RAW DATA START

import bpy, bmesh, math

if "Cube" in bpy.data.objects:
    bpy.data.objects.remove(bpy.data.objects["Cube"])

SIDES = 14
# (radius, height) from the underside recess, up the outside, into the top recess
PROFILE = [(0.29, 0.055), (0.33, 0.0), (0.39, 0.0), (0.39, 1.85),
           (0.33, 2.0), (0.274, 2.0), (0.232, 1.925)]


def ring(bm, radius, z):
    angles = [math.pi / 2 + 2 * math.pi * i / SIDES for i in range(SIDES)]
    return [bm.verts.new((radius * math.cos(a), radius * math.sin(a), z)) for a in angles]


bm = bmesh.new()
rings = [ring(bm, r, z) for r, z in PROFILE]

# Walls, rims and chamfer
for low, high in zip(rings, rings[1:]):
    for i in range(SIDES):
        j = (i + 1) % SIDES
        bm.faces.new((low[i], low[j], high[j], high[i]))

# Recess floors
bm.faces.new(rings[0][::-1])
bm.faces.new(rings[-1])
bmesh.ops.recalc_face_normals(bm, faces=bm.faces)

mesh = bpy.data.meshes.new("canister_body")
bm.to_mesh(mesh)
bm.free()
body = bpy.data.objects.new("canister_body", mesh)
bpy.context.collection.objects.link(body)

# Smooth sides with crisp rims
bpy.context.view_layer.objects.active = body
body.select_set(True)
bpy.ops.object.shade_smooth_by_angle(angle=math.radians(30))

RAW DATA END

__EXERCISE DESCRIPTION__
You are asked to count the lines of the records above in which the word "radius" occurs, and to give only that number.

__SOLUTION TO THE EXERCISE__
3